= Beginning of Section =
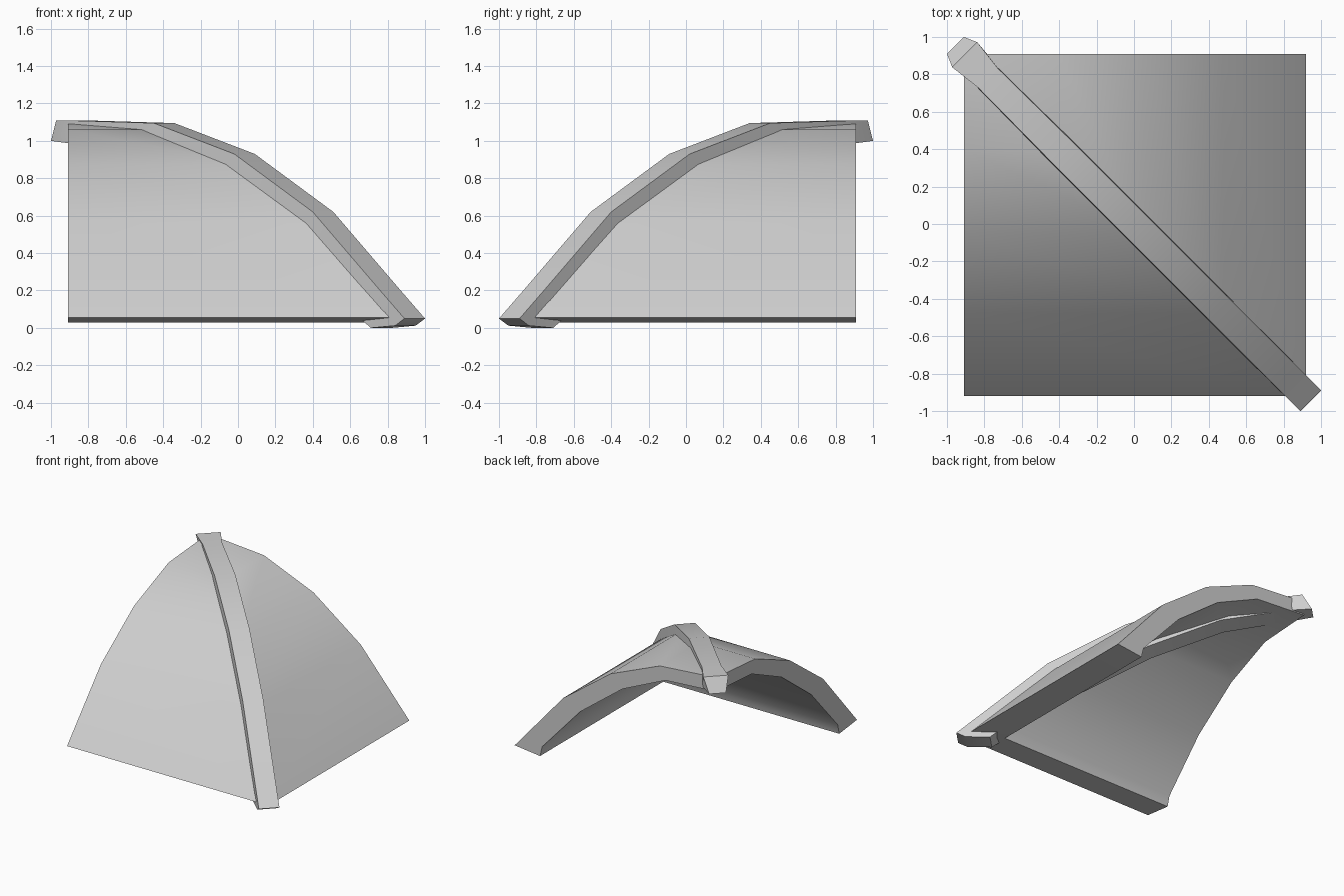
import bpy
import bmesh
import math

cube = bpy.data.objects.get("Cube")
if cube:
    bpy.data.objects.remove(cube, do_unlink=True)

grey = bpy.data.materials.new("plain_grey")
grey.use_nodes = True
GREY = (0.62, 0.62, 0.62, 1)
grey.diffuse_color = GREY
grey.node_tree.nodes["Principled BSDF"].inputs["Base Color"].default_value = GREY


def finish(bm, name):
    """Clean the mesh and turn it into a smooth-shaded object with sharp edges."""
    bmesh.ops.remove_doubles(bm, verts=bm.verts, dist=0.001)
    bmesh.ops.recalc_face_normals(bm, faces=bm.faces)
    mesh = bpy.data.meshes.new(name)
    bm.to_mesh(mesh)
    bm.free()
    mesh.materials.append(grey)
    obj = bpy.data.objects.new(name, mesh)
    bpy.context.collection.objects.link(obj)
    bpy.ops.object.select_all(action="DESELECT")
    obj.select_set(True)
    bpy.context.view_layer.objects.active = obj
    bpy.ops.object.shade_smooth_by_angle(angle=math.radians(30))


# Curved roof slab section: (distance outwards, height), outer skin then eave and inner skin
BACK = -0.91
section = [(BACK, 1.10), (-0.40, 1.06), (0.05, 0.875), (0.48, 0.56), (0.92, 0.055),
           (0.69, 0.028), (0.67, 0.11), (0.325, 0.49), (-0.06, 0.78),
           (-0.45, 0.955), (BACK, 0.985)]

# Two slabs mitred along the diagonal hip
bm = bmesh.new()
for mirrored in (False, True):
    def place(x, y, z):
        return bm.verts.new((-y, -x, z) if mirrored else (x, y, z))

    ends = [place(BACK, -t, z) for t, z in section]
    hips = [place(t, -t, z) for t, z in section]
    bm.faces.new(ends)
    for i in range(len(section) - 1):
        bm.faces.new((ends[i], ends[i + 1], hips[i + 1], hips[i]))
finish(bm, "curved_roof")

# Hip beam stations: top (along, height, half width) and bottom (same)
stations = [
    ((-0.905, 1.11, 0.067), (-0.955, 1.00, 0.045)),
    ((-0.78, 1.107, 0.052), (-0.83, 0.985, 0.06)),
    ((-0.395, 1.095, 0.055), (-0.47, 0.92, 0.066)),
    ((0.035, 0.93, 0.055), (-0.08, 0.72, 0.066)),
    ((0.455, 0.62, 0.055), (0.31, 0.43, 0.066)),
    ((0.815, 0.20, 0.055), (0.72, 0.045, 0.06)),
    ((0.88, 0.125, 0.055), (0.765, 0.0, 0.055)),
    ((0.945, 0.05, 0.055), (0.895, 0.012, 0.055)),
]
bm = bmesh.new()
rings = []
for top, bottom in stations:
    ring = []
    for (t, z, h), sides in ((top, (-1, 1)), (bottom, (1, -1))):
        ring += [bm.verts.new((t + s * h, -t + s * h, z)) for s in sides]
    rings.append(ring)
bm.faces.new(rings[0])
bm.faces.new(rings[-1])
for a, b in zip(rings, rings[1:]):
    for i in range(4):
        j = (i + 1) % 4
        bm.faces.new((a[i], a[j], b[j], b[i]))
finish(bm, "hip_beam")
= End of Section =
:: Task goal ::
Your answer should be the exact lines above from the one with "bpy.ops.object.shade_smooth_by_angle(angle=math.radians(30))" through the one with "ends = [place(BACK, -t, z)", both included, and nothing besides.

:: Result ::
    bpy.ops.object.shade_smooth_by_angle(angle=math.radians(30))


# Curved roof slab section: (distance outwards, height), outer skin then eave and inner skin
BACK = -0.91
section = [(BACK, 1.10), (-0.40, 1.06), (0.05, 0.875), (0.48, 0.56), (0.92, 0.055),
           (0.69, 0.028), (0.67, 0.11), (0.325, 0.49), (-0.06, 0.78),
           (-0.45, 0.955), (BACK, 0.985)]

# Two slabs mitred along the diagonal hip
bm = bmesh.new()
for mirrored in (False, True):
    def place(x, y, z):
        return bm.verts.new((-y, -x, z) if mirrored else (x, y, z))

    ends = [place(BACK, -t, z) for t, z in section]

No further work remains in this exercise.